Task:
Which lines have the string "data"? Copy all of them from the entries below.

Records supplied:
[Start of section]

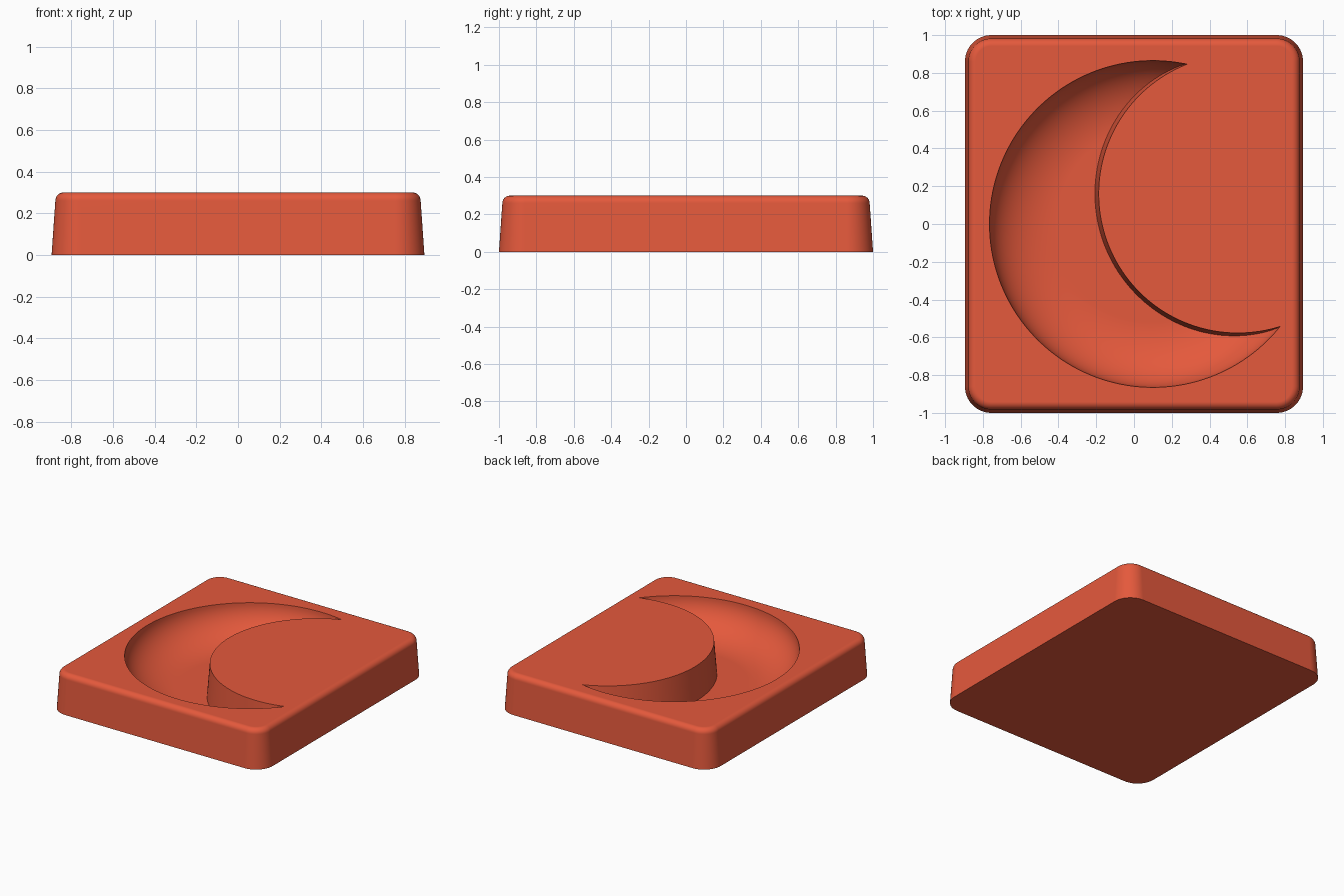
import bpy, bmesh
from math import sin, cos, pi

cube = bpy.data.objects.get("Cube")
if cube:
    bpy.data.objects.remove(cube, do_unlink=True)

HEIGHT = 0.30
FLOOR = 0.05

clay = bpy.data.materials.new("terracotta red")
clay.use_nodes = True
COLOUR = (0.78, 0.10, 0.045, 1)
clay.diffuse_color = COLOUR
clay.node_tree.nodes["Principled BSDF"].inputs["Base Color"].default_value = COLOUR


def circle(cx, cy, r, z, n=160):
    return [(cx + r * cos(2 * pi * i / n), cy + r * sin(2 * pi * i / n), z) for i in range(n)]


def rounded_rect(hx, hy, r, inset, z, n=14):
    """Rounded rectangle ring, shrunk evenly by inset."""
    points = []
    for k, (sx, sy) in enumerate([(1, 1), (-1, 1), (-1, -1), (1, -1)]):
        for i in range(n + 1):
            a = (k + i / n) * pi / 2
            points.append((sx * (hx - r) + (r - inset) * cos(a),
                           sy * (hy - r) + (r - inset) * sin(a), z))
    return points


def loft(name, rings):
    """Closed solid skinned through rings of equal point count."""
    bm = bmesh.new()
    loops = [[bm.verts.new(p) for p in ring] for ring in rings]
    n = len(loops[0])
    for low, high in zip(loops, loops[1:]):
        for i in range(n):
            j = (i + 1) % n
            bm.faces.new((low[i], low[j], high[j], high[i]))
    bm.faces.new(loops[0][::-1])
    bm.faces.new(loops[-1])
    bmesh.ops.recalc_face_normals(bm, faces=bm.faces)
    mesh = bpy.data.meshes.new(name)
    bm.to_mesh(mesh)
    bm.free()
    mesh.materials.append(clay)
    obj = bpy.data.objects.new(name, mesh)
    bpy.context.collection.objects.link(obj)
    return obj


def activate(obj):
    bpy.ops.object.select_all(action="DESELECT")
    obj.select_set(True)
    bpy.context.view_layer.objects.active = obj


def subtract(target, cutter):
    activate(target)
    mod = target.modifiers.new("cut", "BOOLEAN")
    mod.operation = "DIFFERENCE"
    mod.solver = "EXACT"
    mod.object = cutter
    bpy.ops.object.modifier_apply(modifier=mod.name)
    bpy.data.objects.remove(cutter, do_unlink=True)


# Block: drafted sides and a rounded top edge
DRAFT, FILLET, STEPS = 0.018, 0.04, 8
rings = [rounded_rect(0.895, 1.0, 0.14, 0, 0)]
for i in range(STEPS + 1):
    a = i / STEPS * pi / 2
    rings.append(rounded_rect(0.895, 1.0, 0.14, DRAFT + FILLET * (1 - cos(a)),
                              HEIGHT - FILLET + FILLET * sin(a)))
block = loft("crescent_dish", rings)

# Bowl cutter: flat floor sweeping up to a steep round rim
RIM, SWEEP, DEPTH, STEPS = 0.865, 0.35, HEIGHT - FLOOR, 20
rings = []
for i in range(STEPS + 1):
    a = i / STEPS * pi / 2
    rings.append(circle(0.10, 0, RIM - SWEEP * (1 - sin(a)), HEIGHT - DEPTH * cos(a)))
rings.append(circle(0.10, 0, RIM, HEIGHT + 0.1))
bowl = loft("bowl_cutter", rings)

# Island: slightly tapered round wall left standing, making the crescent
low, high = FLOOR - 0.02, HEIGHT + 0.2
taper = 0.08
island = loft("island_cutter", [
    circle(0.55, 0.16, 0.737 + taper * (HEIGHT - low), low),
    circle(0.55, 0.16, 0.737 + taper * (HEIGHT - high), high)])

subtract(bowl, island)
subtract(block, bowl)

# Smooth rounds with crisp rims, keeping the flat faces flat
activate(block)
bpy.ops.object.shade_smooth_by_angle(angle=pi / 6)
normals = block.modifiers.new("flat_normals", "WEIGHTED_NORMAL")
normals.keep_sharp = True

[End of section]

Your solution:
cube = bpy.data.objects.get("Cube")
    bpy.data.objects.remove(cube, do_unlink=True)
clay = bpy.data.materials.new("terracotta red")
    mesh = bpy.data.meshes.new(name)
    obj = bpy.data.objects.new(name, mesh)
    bpy.data.objects.remove(cutter, do_unlink=True)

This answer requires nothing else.